There is a lot that has been said about William Shakespeare. Everyone has an opinion on who he was, who he was not, what he wrote etc. The debate goes on, even after 400 years of his passing in 1616. Therein lies the true brilliance of literature – the compelling force to continue the conversation.
Goodreads is celebrating Shakespeare Week (August 18 – 23, 2016), which includes quizzes, book lists and an invitation to write a “deleted scene” from one of the Bard’s plays. Shakespeare would be pleased, no doubt.
I first met Shakespeare when I read Macbeth and confess that I had a partiality to the unfortunate Lady Macbeth.
“But screw your courage to the sticking place, and we’ll not fail.”
William Shakespeare, Macbeth
Then came The Taming of the Shrew (wasn’t Elizabeth Taylor magnificent):
“Sit by my side, and let the world slip: we shall ne’er be younger.”
William Shakespeare, The Taming of the Shrew

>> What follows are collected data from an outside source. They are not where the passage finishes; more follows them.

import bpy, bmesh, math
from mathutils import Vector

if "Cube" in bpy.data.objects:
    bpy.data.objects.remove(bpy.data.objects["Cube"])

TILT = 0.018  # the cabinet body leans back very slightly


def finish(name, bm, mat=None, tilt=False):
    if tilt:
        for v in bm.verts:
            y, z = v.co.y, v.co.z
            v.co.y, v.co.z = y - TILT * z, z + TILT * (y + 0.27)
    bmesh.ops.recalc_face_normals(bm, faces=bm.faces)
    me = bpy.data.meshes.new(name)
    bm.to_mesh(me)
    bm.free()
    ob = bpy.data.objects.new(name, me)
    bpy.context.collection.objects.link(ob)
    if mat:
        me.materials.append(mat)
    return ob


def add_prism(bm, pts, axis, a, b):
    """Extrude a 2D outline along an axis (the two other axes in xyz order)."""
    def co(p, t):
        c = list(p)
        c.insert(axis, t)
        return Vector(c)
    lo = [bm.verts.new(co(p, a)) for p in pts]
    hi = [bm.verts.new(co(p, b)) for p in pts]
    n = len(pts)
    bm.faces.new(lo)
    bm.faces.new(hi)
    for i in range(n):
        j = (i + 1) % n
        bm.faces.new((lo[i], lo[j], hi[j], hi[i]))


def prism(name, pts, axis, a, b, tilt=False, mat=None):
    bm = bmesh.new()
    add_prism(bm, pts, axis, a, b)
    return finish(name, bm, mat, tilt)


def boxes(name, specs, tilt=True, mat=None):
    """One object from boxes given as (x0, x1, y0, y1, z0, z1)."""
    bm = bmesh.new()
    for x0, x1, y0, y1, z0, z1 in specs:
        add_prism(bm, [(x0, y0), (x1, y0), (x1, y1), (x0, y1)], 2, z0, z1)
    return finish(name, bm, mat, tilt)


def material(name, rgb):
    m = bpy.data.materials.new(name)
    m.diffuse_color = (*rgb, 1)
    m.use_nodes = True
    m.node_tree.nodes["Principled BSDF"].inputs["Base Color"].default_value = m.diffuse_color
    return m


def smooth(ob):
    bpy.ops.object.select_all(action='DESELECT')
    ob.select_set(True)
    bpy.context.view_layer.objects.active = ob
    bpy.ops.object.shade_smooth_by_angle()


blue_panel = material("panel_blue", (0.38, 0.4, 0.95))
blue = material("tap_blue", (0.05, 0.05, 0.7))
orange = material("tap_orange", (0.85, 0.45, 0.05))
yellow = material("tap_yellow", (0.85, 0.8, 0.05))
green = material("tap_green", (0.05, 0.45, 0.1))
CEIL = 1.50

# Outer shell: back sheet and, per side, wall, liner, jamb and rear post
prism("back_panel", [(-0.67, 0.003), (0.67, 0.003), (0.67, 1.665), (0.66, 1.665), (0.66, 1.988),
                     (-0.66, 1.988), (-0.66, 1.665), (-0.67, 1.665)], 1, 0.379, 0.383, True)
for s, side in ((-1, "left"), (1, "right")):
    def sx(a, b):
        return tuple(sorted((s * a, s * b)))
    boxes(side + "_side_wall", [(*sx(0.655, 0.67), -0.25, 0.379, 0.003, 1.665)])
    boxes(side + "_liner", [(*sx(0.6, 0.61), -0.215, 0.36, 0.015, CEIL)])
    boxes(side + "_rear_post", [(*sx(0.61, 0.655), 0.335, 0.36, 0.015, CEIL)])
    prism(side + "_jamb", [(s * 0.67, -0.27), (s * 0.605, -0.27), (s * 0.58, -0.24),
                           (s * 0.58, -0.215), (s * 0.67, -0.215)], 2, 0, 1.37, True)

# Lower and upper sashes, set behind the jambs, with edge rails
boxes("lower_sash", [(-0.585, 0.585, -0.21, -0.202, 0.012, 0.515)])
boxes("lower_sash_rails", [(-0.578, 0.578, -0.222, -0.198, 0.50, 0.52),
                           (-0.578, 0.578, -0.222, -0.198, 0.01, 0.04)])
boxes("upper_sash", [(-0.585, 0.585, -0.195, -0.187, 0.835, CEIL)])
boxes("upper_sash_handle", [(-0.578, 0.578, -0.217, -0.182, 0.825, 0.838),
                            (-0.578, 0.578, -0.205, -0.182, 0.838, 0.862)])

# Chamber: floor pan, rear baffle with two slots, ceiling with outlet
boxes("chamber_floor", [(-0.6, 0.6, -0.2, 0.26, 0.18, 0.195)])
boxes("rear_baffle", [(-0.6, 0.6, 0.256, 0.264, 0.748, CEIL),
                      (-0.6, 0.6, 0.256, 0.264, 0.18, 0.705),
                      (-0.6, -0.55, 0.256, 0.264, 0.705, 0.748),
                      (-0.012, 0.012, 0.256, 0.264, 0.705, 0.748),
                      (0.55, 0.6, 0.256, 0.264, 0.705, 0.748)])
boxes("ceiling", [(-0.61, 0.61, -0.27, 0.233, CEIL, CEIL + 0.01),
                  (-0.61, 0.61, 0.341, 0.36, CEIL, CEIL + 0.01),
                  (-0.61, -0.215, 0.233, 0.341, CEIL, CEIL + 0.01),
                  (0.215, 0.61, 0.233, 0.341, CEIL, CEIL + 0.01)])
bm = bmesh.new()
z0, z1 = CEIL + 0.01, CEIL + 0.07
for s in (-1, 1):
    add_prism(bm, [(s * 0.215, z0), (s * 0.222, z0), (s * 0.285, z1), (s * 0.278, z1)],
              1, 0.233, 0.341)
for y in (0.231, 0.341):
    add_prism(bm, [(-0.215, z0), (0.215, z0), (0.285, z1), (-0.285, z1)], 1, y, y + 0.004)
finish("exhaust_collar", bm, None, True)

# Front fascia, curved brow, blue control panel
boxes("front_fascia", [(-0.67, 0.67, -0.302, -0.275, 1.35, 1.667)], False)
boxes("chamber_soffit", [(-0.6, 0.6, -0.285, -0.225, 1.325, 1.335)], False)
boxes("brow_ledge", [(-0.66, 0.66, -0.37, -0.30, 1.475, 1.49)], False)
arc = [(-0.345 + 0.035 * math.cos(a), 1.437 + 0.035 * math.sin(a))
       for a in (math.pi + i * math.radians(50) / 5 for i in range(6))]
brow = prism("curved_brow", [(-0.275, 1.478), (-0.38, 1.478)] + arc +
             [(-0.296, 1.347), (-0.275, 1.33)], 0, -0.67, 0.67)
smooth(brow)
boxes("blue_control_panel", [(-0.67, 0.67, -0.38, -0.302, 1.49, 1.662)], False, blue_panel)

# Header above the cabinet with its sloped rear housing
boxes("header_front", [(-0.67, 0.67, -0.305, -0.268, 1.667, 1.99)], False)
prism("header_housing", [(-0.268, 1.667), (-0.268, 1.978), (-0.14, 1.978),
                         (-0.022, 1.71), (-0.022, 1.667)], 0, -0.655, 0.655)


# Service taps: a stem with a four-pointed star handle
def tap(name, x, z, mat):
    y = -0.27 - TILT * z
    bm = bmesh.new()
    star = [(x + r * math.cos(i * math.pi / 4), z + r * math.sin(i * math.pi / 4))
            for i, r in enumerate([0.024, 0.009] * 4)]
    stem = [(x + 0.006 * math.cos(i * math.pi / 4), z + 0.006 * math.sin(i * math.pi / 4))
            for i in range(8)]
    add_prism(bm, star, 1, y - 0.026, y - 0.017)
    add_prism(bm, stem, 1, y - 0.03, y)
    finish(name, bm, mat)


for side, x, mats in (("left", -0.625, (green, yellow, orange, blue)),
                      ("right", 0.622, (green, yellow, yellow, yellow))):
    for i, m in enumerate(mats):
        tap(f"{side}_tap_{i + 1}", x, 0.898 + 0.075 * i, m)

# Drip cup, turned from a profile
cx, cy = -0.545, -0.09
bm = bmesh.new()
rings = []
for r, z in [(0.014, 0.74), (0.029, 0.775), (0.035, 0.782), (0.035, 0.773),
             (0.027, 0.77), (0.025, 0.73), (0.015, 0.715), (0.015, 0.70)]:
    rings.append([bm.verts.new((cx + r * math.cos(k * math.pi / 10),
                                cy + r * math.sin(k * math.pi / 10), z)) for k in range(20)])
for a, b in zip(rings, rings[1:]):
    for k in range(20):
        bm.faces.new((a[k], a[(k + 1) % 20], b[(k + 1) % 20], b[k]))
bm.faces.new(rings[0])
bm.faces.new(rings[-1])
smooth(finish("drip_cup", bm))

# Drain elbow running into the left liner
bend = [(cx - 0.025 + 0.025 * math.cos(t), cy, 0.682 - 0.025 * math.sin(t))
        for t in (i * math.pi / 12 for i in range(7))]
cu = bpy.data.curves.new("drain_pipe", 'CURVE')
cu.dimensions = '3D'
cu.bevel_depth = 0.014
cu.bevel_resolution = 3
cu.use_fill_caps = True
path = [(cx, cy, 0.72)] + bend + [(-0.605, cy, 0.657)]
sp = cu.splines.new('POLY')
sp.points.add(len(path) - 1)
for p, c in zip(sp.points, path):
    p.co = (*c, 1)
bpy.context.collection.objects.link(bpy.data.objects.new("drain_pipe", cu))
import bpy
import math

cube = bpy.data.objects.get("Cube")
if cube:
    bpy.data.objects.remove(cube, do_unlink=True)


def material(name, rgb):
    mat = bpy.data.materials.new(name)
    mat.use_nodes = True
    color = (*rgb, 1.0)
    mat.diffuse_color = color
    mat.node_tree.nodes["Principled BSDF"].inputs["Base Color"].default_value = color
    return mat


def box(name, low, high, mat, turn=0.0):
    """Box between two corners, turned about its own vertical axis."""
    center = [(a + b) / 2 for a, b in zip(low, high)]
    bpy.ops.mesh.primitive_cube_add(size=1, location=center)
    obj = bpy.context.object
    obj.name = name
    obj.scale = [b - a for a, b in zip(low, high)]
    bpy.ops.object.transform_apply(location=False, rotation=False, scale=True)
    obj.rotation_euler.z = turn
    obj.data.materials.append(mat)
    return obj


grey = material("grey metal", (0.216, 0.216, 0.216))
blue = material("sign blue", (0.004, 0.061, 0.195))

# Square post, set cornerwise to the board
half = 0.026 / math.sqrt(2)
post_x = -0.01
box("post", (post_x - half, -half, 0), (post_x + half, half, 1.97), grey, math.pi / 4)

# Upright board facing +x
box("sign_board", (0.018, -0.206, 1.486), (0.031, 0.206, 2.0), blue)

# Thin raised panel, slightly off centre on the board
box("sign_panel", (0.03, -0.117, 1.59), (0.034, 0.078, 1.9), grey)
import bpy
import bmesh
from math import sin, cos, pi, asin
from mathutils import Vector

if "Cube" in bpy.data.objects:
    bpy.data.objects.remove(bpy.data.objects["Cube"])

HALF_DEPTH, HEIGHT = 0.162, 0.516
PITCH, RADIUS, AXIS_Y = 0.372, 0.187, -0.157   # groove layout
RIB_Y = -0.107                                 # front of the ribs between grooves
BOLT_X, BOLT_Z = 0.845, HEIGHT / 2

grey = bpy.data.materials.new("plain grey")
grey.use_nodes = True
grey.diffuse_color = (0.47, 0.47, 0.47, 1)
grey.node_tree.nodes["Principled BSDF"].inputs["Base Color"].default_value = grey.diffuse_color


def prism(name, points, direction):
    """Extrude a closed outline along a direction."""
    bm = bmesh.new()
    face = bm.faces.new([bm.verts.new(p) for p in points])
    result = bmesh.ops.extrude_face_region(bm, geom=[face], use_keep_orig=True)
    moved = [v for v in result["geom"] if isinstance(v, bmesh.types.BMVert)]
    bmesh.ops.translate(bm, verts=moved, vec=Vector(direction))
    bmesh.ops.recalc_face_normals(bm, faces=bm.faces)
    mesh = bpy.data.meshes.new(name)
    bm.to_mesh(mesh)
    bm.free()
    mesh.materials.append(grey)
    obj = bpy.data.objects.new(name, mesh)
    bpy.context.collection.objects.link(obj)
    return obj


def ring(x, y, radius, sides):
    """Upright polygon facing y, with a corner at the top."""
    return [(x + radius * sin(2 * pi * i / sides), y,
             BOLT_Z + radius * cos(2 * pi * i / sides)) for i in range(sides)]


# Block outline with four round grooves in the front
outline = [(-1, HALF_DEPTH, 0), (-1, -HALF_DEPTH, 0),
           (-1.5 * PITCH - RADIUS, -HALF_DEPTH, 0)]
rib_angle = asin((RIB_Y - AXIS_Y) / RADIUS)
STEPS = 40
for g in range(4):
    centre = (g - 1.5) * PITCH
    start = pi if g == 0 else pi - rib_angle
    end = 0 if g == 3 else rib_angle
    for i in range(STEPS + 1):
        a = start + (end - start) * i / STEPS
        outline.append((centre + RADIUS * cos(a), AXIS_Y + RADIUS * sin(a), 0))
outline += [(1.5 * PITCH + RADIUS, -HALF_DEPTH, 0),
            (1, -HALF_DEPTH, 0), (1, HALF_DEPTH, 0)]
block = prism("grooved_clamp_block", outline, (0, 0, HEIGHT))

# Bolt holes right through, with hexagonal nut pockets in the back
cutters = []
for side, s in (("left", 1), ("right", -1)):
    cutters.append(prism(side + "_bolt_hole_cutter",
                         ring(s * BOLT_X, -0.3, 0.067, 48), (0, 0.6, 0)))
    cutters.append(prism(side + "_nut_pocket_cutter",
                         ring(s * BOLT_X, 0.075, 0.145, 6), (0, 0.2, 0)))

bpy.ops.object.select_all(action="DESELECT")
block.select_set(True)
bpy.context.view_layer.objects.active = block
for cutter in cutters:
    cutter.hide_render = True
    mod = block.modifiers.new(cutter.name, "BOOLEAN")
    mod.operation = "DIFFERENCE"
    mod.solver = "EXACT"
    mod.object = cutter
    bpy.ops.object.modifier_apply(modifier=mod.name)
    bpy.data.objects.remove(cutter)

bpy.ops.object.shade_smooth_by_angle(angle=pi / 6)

Followed thereafter by Hamlet, Romeo & Juliet, Twelve Night, King Lear, Julius Caesar, and Henry V:
“We few. We happy few.
We band of brothers, for he today
That sheds his blood with me
Shall be my brother.”
William Shakespeare, Henry V
Peter Ackroyd’s, Shakespeare, the Biography brought it all together for me. This is not an easy read, by any stretch of the imagination, but after all, he is writing about William Shakespeare. My husband, my son and I listened to the audio-book version while driving in the car, which allowed us to integrate knowledge incrementally. We were taken back to the sixteen century and imagined that we were part of the audience. Even more exciting, we followed William from his childhood to his final night, when he met with friends for the last celebration before the curtain closed on a life well-lived.
This last quote is one that I embrace as I move forward in my timeline…
“With mirth and laughter let old wrinkles come.”
William Shakespeare, The Merchant of Venice